And I did. Flirtations with things to do with the stage were not foreign to me. There were those occasional school productions way back when.
And those college classes:
A giant humanities elective – The Art of Theater or something like that.
An acting class, where we spent 80 percent of the semester down on all fours in the university theater’s basement engaging in breathing and guttural vocal exercises that undoubtedly sent the eyebrows of hallway passersby shooting into their hairlines.
Then there was the emphasis on drama during literary studies in grad school.
So I found myself unable to resist Betsie’s invitation, even though, for some reason, I hadn’t given much thought to exactly what I would be doing in this production.
How hard could it be? Really?
The reckoning came at that first Monday rehearsal back in early October.
I don’t remember if the word was ever actually uttered that first night, but once I fully realized what I had signed on for, it reverberated in my mind, turning it into an echo chamber. It’s a chilling word, one meant to break the chronically double-left-footed and uncoordinated. It’s the one word my negligent brain had somehow failed to consider.
We had to learn – gulp – choreography.
You know, performing a set pattern of steps on cue and to the beat of the music? That kind of choreography.
Don’t get me wrong: It’s not like I’m without rhythm or musical understanding or like I don’t know a quality performance when I see it. And in truth, I always wanted to be a dancer. Achieving the ethereal through movement and musical interpretation while defying physics and gravity still looked like fun to me. But alas, aside from that swing dance class in college – the awkward one with the slightly odd instructor that I promptly resigned from midway through the semester after a particularly harrowing man-pulling-the-woman-through-the-legs maneuver ripped out the back of my jeans – dance was never in the cards.
But this wasn’t just the low-stakes bopping to the beat most of us mere mortals achieve.
This was choreography, and I was a Clydesdale among the Thoroughbreds.
Nevertheless, the goal became clear: to not be the thing that sinks a 17-year tradition. And with that in mind, I plunged into my new job as a minuet-dancing officer’s wife at an 1869 Christmas party, a toiling pioneer woman dreaming of the cotillion life while hanging the laundry and a reverent churchgoer.
For someone who’d never had the opportunity to see the production before, well, let me tell you, the internal multitasking required to hear the musical count while performing everything on cue with elegance and agility is harder than it looks.
First came the toe point. I didn’t have any, and I needed it.
Then came the curtsy. Ohh, the cursty. I’m not sure how I would have fared as a debutant making her debut to the sovereign during the aristocratic age. In those days, deep curtsies for one’s first time at court were a thing to be coveted.
Mine were not.
You’d think all those hours spent doing squats and lunges to stay in some form of physical shape might have helped me.
Nope. Harder than it looks.
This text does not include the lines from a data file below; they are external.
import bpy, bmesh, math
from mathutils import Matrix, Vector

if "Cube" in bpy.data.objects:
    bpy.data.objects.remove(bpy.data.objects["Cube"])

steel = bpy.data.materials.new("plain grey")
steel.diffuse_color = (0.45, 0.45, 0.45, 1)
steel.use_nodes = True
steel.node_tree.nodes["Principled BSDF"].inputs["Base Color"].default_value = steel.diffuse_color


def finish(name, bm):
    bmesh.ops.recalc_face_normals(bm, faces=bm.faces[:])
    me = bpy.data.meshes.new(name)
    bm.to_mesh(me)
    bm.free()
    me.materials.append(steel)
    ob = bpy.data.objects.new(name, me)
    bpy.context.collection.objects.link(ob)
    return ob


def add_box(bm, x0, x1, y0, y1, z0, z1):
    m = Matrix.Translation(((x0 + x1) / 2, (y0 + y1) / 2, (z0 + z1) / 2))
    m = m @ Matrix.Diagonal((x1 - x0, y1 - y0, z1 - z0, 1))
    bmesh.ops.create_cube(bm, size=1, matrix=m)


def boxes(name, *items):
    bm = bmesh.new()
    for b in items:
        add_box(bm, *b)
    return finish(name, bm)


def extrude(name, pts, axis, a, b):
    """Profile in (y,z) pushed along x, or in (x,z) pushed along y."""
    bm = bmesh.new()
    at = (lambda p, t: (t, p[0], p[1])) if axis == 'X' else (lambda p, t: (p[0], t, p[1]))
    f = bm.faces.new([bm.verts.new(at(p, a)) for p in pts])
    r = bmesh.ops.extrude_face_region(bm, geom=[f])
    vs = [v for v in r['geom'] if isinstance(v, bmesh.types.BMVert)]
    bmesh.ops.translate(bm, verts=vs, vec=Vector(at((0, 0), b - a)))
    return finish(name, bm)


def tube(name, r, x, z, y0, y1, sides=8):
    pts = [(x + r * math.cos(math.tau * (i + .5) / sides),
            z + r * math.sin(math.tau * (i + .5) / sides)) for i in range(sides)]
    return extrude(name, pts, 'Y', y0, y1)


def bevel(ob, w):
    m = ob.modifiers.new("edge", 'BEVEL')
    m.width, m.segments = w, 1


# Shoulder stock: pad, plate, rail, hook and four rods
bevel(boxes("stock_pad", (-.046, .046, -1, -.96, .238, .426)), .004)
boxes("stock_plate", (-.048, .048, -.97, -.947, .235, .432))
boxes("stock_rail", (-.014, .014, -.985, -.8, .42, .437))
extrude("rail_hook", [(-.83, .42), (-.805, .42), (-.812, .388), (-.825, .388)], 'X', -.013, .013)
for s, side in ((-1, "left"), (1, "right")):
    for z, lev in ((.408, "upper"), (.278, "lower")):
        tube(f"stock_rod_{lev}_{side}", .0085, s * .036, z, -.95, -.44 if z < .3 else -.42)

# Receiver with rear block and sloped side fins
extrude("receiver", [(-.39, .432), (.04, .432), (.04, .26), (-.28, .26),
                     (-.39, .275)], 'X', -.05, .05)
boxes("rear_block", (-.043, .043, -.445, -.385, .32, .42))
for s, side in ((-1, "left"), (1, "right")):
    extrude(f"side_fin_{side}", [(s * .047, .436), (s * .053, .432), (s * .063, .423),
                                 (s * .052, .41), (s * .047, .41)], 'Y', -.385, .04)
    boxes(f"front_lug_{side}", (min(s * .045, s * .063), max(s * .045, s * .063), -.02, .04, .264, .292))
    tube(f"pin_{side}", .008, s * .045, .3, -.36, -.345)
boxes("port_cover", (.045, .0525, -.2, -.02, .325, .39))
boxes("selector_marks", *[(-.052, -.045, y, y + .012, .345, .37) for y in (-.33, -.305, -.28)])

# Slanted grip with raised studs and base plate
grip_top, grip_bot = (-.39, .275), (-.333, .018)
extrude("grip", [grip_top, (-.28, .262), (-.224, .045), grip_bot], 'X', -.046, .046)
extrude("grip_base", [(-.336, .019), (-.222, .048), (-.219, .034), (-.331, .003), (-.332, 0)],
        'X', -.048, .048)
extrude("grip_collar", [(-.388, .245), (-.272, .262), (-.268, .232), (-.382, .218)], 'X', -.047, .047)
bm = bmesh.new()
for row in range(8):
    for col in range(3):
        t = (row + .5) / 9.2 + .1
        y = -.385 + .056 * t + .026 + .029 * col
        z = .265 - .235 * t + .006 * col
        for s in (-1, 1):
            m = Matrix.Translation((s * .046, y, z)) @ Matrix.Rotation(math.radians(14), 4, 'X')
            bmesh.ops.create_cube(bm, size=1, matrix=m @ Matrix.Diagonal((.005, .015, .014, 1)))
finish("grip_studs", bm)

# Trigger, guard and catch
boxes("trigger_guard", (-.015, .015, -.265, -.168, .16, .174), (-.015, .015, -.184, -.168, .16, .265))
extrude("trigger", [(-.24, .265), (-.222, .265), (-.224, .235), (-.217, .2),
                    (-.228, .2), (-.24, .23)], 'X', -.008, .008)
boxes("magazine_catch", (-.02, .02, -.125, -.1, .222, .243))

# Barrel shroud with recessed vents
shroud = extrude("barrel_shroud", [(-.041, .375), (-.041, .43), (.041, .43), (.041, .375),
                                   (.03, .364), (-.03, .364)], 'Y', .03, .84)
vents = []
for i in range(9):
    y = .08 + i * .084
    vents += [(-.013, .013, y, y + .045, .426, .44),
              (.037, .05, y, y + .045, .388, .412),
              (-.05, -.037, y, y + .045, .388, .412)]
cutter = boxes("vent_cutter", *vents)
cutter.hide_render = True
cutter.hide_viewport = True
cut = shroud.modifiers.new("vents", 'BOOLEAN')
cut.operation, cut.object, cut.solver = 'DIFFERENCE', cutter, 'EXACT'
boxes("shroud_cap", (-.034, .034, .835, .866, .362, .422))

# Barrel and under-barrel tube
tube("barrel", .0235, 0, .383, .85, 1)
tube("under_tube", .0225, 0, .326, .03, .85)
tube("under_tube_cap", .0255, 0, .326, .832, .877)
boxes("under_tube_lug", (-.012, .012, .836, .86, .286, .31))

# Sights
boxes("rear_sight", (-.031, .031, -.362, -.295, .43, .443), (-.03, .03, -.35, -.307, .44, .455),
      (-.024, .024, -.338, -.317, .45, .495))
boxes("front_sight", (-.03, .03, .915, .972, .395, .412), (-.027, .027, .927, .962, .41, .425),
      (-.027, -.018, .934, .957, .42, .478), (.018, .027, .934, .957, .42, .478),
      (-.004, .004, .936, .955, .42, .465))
And then there was the reminder that getting caught up in one’s own success often leads to disaster. Keeping my concentration on the dance at hand rather than on the happy dance in my head every time I successfully performed a step sequence, and remembering to, oh yeah, perform the rest of the dance steps that follow?
Harder than it looks.
To that end, I owe thanks to the tutelage, encouragement and moments of laughter from my fellow Monday Night Club members, many of them “Prairie Nutcracker” veterans: Amanda, Becky, Butch, Cora, Dale, Dee, Jim, Justin, Laura, Marie, Patrick, Ray, Sandy and the other Wendy. Particular thanks go to my party scene dance partner, Henry Blickhahn. Henry, also a “Prairie Nutcracker” regular, shepherded this blunder bucket with a much-appreciated patience and levity.
But over the course of this season, I’ve also learned that even if this Clydesdale flubs it, she won’t sink the show. It’s too filled with talented young dancers who have come from all over to participate – tiny little things just starting out all the way up to breathtaking ballerinas – who have put in countless hours of hard work for which I have a whole new appreciation. Seeing the eagerness of these youngsters at very special places in their lives; getting to know everyone involved with the production; and witnessing the boundless energy, exacting eye and creativity of its director leaves me reassured that the show will, indeed, go on.
Let’s break a leg tonight, everyone.